Going beyond contrasting the taboo on playing Wagner in Israel and Israel´s treatment of the Palestinians, Barenboim also won new converts to the cause of Columbia students who argue that the Ivy League university is hostile to people who express Zionist viewpoints.

Speaking at the inaugural Edward Said Memorial Lecture, in honor of the late outspoken Palestinian advocate at Columbia, Barenboim turned what some thought was meant to be a forum for a discussion of music and reconciliation into a platform for anti-Israel vitriol, according to some people who attended the lecture.

"He quickly moved from his inability to play Wagner´s music in Israel to Israel´s sins of occupation and how Israel lost its moral legitimacy after 1967," said Prof. Ari Goldman, a dean at Columbia´s School of Journalism. "He tried to explain that Wagner really wasn´t such an anti-Semite."

Such public pronouncements aren´t new for Barenboim, who has been an outspoken critic of Israel´s dealings with the Palestinians, breached the taboo on playing Wagner publicly in Israel and was close friends with the late Said. What was particularly disturbing, Goldman said, was the audience´s muted reaction to Barenboim´s diatribe and its booing of Goldman when he asked a question challenging Barenboim´s generalization of Israelis and Jews as hypocrites.

Columbia President Lee Bollinger, who was in the audience, remained silent.

"In this environment, at a time when Columbia is trying to heal its wounds, it was kind of a shocking thing to see," Goldman said. "Columbia is trying to heal the wounds with the negative image it has as an unfriendly place for Jewish students. The last thing you want to do is present more evidence to this."

After the lecture, Bollinger´s office released a statement saying the university must be a place that is tolerant of "those who express unconventional, unpopular, and sometimes even offensive views, with which we don´t necessarily agree, in the course of public debate." One Columbia professor said it´s fine for Columbia to respect others´ freedom of speech, but Bollinger should exercise his right to speak out, too.

"Bollinger also has his academic freedom," said Robert Pollack, a biology professor and former dean at Columbia. "This would have been the chance to stand up. Bollinger stayed silent."

Columbia has been engulfed by a controversy in recent months over charges that the school´s Middle East studies department is anti- Israel and that its faculty members have harassed and intimidated students who express pro-Israel viewpoints.
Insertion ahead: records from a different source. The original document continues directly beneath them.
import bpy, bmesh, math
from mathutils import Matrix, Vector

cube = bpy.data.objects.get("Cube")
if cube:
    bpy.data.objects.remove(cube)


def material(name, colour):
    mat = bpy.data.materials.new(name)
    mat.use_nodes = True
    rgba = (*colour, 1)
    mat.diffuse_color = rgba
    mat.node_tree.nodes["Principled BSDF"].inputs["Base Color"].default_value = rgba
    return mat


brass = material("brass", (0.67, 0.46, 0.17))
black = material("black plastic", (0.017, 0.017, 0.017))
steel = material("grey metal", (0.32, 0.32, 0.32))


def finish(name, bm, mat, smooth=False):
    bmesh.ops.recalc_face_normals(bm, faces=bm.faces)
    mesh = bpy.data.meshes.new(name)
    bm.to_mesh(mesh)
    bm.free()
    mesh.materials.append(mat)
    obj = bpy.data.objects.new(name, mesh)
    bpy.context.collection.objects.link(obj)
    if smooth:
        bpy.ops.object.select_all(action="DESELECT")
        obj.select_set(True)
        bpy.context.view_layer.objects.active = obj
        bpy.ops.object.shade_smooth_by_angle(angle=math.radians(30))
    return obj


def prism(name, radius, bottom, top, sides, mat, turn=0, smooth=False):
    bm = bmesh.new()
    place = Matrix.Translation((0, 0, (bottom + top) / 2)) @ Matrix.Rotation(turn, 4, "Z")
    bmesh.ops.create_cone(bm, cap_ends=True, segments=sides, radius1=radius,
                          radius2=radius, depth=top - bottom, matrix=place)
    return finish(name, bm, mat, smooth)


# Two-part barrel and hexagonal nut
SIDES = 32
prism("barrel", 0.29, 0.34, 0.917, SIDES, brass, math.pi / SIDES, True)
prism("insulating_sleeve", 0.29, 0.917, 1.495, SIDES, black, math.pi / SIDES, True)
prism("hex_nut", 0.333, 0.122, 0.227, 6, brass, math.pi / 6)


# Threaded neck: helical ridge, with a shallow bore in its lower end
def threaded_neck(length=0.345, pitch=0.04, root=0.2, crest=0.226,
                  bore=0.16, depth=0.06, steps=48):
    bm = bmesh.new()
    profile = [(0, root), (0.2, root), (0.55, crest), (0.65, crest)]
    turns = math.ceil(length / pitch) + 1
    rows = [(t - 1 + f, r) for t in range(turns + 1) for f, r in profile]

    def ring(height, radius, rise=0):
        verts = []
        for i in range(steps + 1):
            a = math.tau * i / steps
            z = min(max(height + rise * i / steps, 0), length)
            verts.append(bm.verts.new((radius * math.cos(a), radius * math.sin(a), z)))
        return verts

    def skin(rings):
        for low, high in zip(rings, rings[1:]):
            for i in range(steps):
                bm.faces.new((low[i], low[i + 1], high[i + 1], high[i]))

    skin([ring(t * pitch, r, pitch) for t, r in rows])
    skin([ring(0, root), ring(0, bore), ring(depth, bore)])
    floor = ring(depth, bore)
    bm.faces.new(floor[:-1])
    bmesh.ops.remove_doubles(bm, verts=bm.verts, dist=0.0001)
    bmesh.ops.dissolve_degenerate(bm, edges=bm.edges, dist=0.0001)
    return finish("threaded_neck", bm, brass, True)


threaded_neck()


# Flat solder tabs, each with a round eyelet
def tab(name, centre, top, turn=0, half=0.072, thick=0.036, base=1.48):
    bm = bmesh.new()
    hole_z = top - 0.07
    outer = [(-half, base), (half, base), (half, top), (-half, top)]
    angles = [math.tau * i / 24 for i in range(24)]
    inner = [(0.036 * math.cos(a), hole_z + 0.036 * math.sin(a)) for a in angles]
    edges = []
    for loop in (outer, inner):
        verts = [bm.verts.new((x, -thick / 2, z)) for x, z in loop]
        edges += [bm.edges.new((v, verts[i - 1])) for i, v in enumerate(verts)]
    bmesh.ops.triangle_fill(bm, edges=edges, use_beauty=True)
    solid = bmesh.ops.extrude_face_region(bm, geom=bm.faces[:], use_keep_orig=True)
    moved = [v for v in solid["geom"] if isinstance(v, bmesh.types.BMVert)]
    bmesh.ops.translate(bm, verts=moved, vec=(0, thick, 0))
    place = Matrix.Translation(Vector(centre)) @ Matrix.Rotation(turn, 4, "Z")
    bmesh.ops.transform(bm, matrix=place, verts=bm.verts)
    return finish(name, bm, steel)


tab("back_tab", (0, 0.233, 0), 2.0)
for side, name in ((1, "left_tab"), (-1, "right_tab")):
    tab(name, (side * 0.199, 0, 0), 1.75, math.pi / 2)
A university committee has been established to investigate the students´ complaints.

The professors have denied that they have harassed students or intimidated them, and some students defending them say the accusations of bias and intimidation are slanderous and a McCarthyite tactic to chill academic debate on the Israeli-Arab conflict.
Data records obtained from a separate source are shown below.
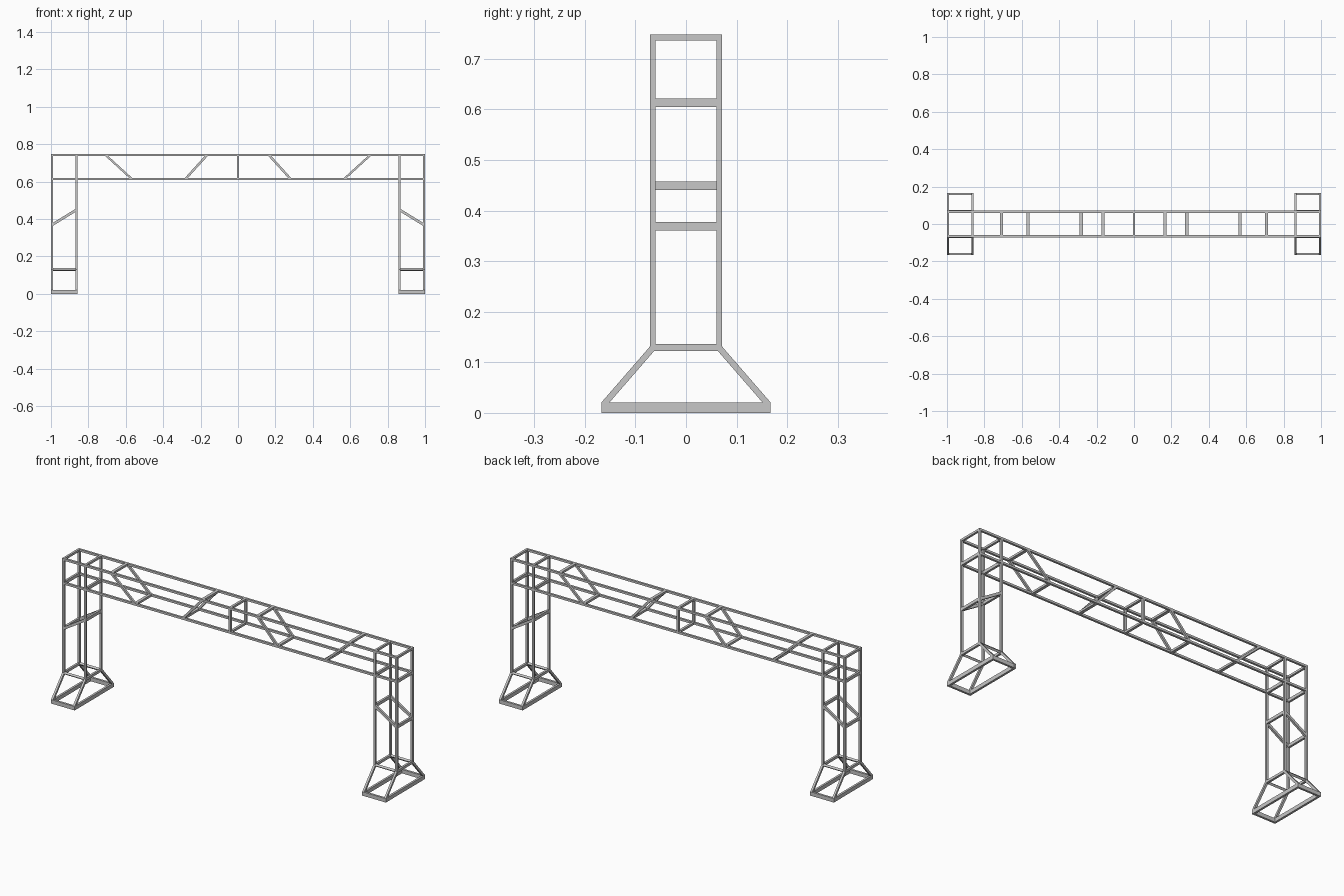
import bpy
import bmesh
from mathutils import Vector, Matrix

if "Cube" in bpy.data.objects:
    bpy.data.objects.remove(bpy.data.objects["Cube"])

T = 0.0115                      # tube thickness
W = 0.0165                      # width of slanted tubes along their flat end cut
YW = 0.0658                     # half width of truss (tube centres)
XO, XI = 0.994, 0.864           # outer / inner tower post centres
ZT, ZB = 0.7425, 0.6135         # top / bottom chord centres
ZR = 0.129                      # tower bottom ring

steel = bpy.data.materials.new("grey steel")
steel.diffuse_color = (0.57, 0.57, 0.57, 1)
steel.use_nodes = True
steel.node_tree.nodes["Principled BSDF"].inputs["Base Color"].default_value = steel.diffuse_color


def prism(bm, a, b, u, v):
    """Box from a to b with cross-section edges u and v (sheared if not square to it)."""
    a, b = Vector(a), Vector(b)
    m = Matrix((Vector(u), Vector(v), b - a)).transposed().to_4x4()
    bmesh.ops.create_cube(bm, size=1, matrix=Matrix.Translation((a + b) / 2) @ m)


def crossbar(bm, x, z, w, h, half=YW):
    prism(bm, (x, -half, z), (x, half, z), (w, 0, 0), (0, 0, h))


def part(name, build):
    bm = bmesh.new()
    build(bm)
    bmesh.ops.recalc_face_normals(bm, faces=bm.faces)
    mesh = bpy.data.meshes.new(name)
    bm.to_mesh(mesh)
    bm.free()
    mesh.materials.append(steel)
    bpy.context.collection.objects.link(bpy.data.objects.new(name, mesh))


def brace(bm, x0, z0, x1, z1, cut, w, h):
    """Brace frame: two sloping tubes with flat cut ends, joined by two crossbars."""
    for y in (-YW, YW):
        prism(bm, (x0, y, z0), (x1, y, z1), cut, (0, T, 0))
    for x, z in ((x0, z0), (x1, z1)):
        crossbar(bm, x, z, w, h)


# Long chords of the overhead beam
def chords(bm):
    for y in (-YW, YW):
        for z in (ZT, ZB):
            prism(bm, (-1, y, z), (1, y, z), (0, T, 0), (0, 0, T))


# Braces inside the beam
def beam_braces(bm):
    for s in (-1, 1):
        brace(bm, s * 0.708, ZT, s * 0.567, ZB, (W, 0, 0), W, T)
        brace(bm, s * 0.165, ZT, s * 0.282, ZB, (W, 0, 0), W, T)
    brace(bm, 0, ZT, 0, ZB, (0.013, 0, 0), 0.013, T)


part("beam_chords", chords)
part("beam_braces", beam_braces)

for s, label in ((-1, "left"), (1, "right")):
    # Four posts with crossbars at both beam levels
    def tower(bm):
        for x in (s * XO, s * XI):
            for y in (-YW, YW):
                prism(bm, (x, y, ZR), (x, y, ZT + T / 2), (T, 0, 0), (0, T, 0))
            crossbar(bm, x, ZT, T, T)
            crossbar(bm, x, ZB, T, W)

    # Sloping brace frame halfway up the tower
    def tower_brace(bm):
        brace(bm, s * XO, 0.369, s * XI, 0.449, (0, 0, W), T, W)

    # Ring and splayed legs below the posts
    def legs(bm):
        for x in (s * XO, s * XI):
            crossbar(bm, x, ZR, T, 0.0135)
            for f in (-1, 1):
                prism(bm, (x, f * 0.0635, 0.131), (x, f * 0.159, 0.021),
                      (T, 0, 0), (0, 0.016, 0))
        for f in (-1, 1):
            # ring tube rolled to match the slope of the legs
            n, d = Vector((0, f * 0.75, 0.66)), Vector((0, f * 0.66, -0.75))
            prism(bm, (s * (XI - T / 2), f * YW, ZR), (s * 1, f * YW, ZR), n * T, d * T)

    # Flat rectangular foot frame
    def foot(bm):
        for x in (s * XO, s * XI):
            crossbar(bm, x, 0.0105, T, 0.021, 0.167)
        for f in (-1, 1):
            prism(bm, (s * XI, f * 0.161, 0.0105), (s * XO, f * 0.161, 0.0105),
                  (0, T, 0), (0, 0, 0.021))

    part(label + "_tower_posts", tower)
    part(label + "_tower_brace", tower_brace)
    part(label + "_splayed_legs", legs)
    part(label + "_foot_frame", foot)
Not all Jewish students who attended Monday night´s lecture with Barenboim were outraged by his remarks.

"While I thought he was being anti-Israel, I thought he was being sympathetic to the Jewish people," said Batya Rotter, a senior at Columbia. "He was almost giving a reason for why Israel does what it does. I actually really liked his message."

Malcolm Hoenlein, chairman of the Conference of Presidents of Major American Jewish Organizations, who did not attend the lecture, said Barenboim´s "hate speech" was outrageous.

"A Jew can be guilty of hatred of other Jews just as much as other non-Jews–just as a black can be racist against other blacks," Hoenlein said. "The first problem was that [Barenboim] was invited" to Columbia, he said.

"When you have an atmosphere as you have at Columbia, you have to take care of invitations," he said. "We don´t want to see the situation there deteriorate even further." (© 1995-2005, The Jerusalem Post 01/29/05)


Return to Top
MATERIAL REPRODUCED FOR EDUCATIONAL PURPOSES ONLY